Dataset entries
>>

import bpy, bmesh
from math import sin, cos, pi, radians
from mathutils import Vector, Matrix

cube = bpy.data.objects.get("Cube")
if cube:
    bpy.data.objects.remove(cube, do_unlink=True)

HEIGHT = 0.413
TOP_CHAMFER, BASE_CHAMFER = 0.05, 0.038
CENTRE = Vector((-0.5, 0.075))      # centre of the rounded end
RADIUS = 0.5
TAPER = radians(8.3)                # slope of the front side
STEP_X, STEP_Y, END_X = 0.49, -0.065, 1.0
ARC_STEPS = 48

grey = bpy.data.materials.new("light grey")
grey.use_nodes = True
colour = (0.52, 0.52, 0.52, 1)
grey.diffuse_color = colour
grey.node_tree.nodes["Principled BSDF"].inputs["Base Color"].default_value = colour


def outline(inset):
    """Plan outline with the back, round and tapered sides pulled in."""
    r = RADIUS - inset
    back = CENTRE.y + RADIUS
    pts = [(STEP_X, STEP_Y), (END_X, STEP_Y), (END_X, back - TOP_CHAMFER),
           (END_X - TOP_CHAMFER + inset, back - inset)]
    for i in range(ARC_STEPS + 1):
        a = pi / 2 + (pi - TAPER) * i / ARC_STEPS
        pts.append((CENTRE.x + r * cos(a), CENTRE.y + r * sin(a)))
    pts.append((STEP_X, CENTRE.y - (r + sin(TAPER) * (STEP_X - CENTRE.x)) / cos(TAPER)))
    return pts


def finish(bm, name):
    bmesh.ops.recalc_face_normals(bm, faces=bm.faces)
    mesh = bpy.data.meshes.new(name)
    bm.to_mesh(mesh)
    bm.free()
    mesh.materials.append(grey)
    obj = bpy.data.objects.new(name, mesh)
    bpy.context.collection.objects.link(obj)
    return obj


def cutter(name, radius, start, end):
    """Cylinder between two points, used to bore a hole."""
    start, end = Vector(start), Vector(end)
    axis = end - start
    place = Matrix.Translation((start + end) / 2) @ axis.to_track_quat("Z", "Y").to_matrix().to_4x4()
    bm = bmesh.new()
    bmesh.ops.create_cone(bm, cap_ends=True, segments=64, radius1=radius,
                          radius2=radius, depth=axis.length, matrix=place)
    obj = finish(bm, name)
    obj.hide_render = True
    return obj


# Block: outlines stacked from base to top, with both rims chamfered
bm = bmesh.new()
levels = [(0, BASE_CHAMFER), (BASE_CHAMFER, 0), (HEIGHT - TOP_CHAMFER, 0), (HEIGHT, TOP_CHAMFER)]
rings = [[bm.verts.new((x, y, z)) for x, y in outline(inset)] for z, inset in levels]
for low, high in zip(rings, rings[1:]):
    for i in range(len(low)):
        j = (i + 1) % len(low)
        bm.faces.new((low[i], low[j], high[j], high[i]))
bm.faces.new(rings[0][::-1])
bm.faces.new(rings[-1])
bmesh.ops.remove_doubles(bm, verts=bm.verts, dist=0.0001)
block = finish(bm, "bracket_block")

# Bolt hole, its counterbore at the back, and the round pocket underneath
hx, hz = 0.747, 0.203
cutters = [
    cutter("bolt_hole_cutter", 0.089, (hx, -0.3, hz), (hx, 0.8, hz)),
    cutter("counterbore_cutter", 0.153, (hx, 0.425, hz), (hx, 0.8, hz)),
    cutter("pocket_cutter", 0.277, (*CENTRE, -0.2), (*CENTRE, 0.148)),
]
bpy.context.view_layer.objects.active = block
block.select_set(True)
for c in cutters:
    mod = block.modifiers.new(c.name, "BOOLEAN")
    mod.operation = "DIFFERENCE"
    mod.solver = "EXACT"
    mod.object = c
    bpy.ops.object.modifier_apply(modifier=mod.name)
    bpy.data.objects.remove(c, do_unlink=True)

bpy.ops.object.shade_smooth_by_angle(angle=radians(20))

<<

## The task
Once you find the line with "back = CENTRE.y + RADIUS" in the entries above, output it and each line after it up to and including the line with "axis = end - start", and nothing else.

## Response below
    back = CENTRE.y + RADIUS
    pts = [(STEP_X, STEP_Y), (END_X, STEP_Y), (END_X, back - TOP_CHAMFER),
           (END_X - TOP_CHAMFER + inset, back - inset)]
    for i in range(ARC_STEPS + 1):
        a = pi / 2 + (pi - TAPER) * i / ARC_STEPS
        pts.append((CENTRE.x + r * cos(a), CENTRE.y + r * sin(a)))
    pts.append((STEP_X, CENTRE.y - (r + sin(TAPER) * (STEP_X - CENTRE.x)) / cos(TAPER)))
    return pts


def finish(bm, name):
    bmesh.ops.recalc_face_normals(bm, faces=bm.faces)
    mesh = bpy.data.meshes.new(name)
    bm.to_mesh(mesh)
    bm.free()
    mesh.materials.append(grey)
    obj = bpy.data.objects.new(name, mesh)
    bpy.context.collection.objects.link(obj)
    return obj


def cutter(name, radius, start, end):
    """Cylinder between two points, used to bore a hole."""
    start, end = Vector(start), Vector(end)
    axis = end - start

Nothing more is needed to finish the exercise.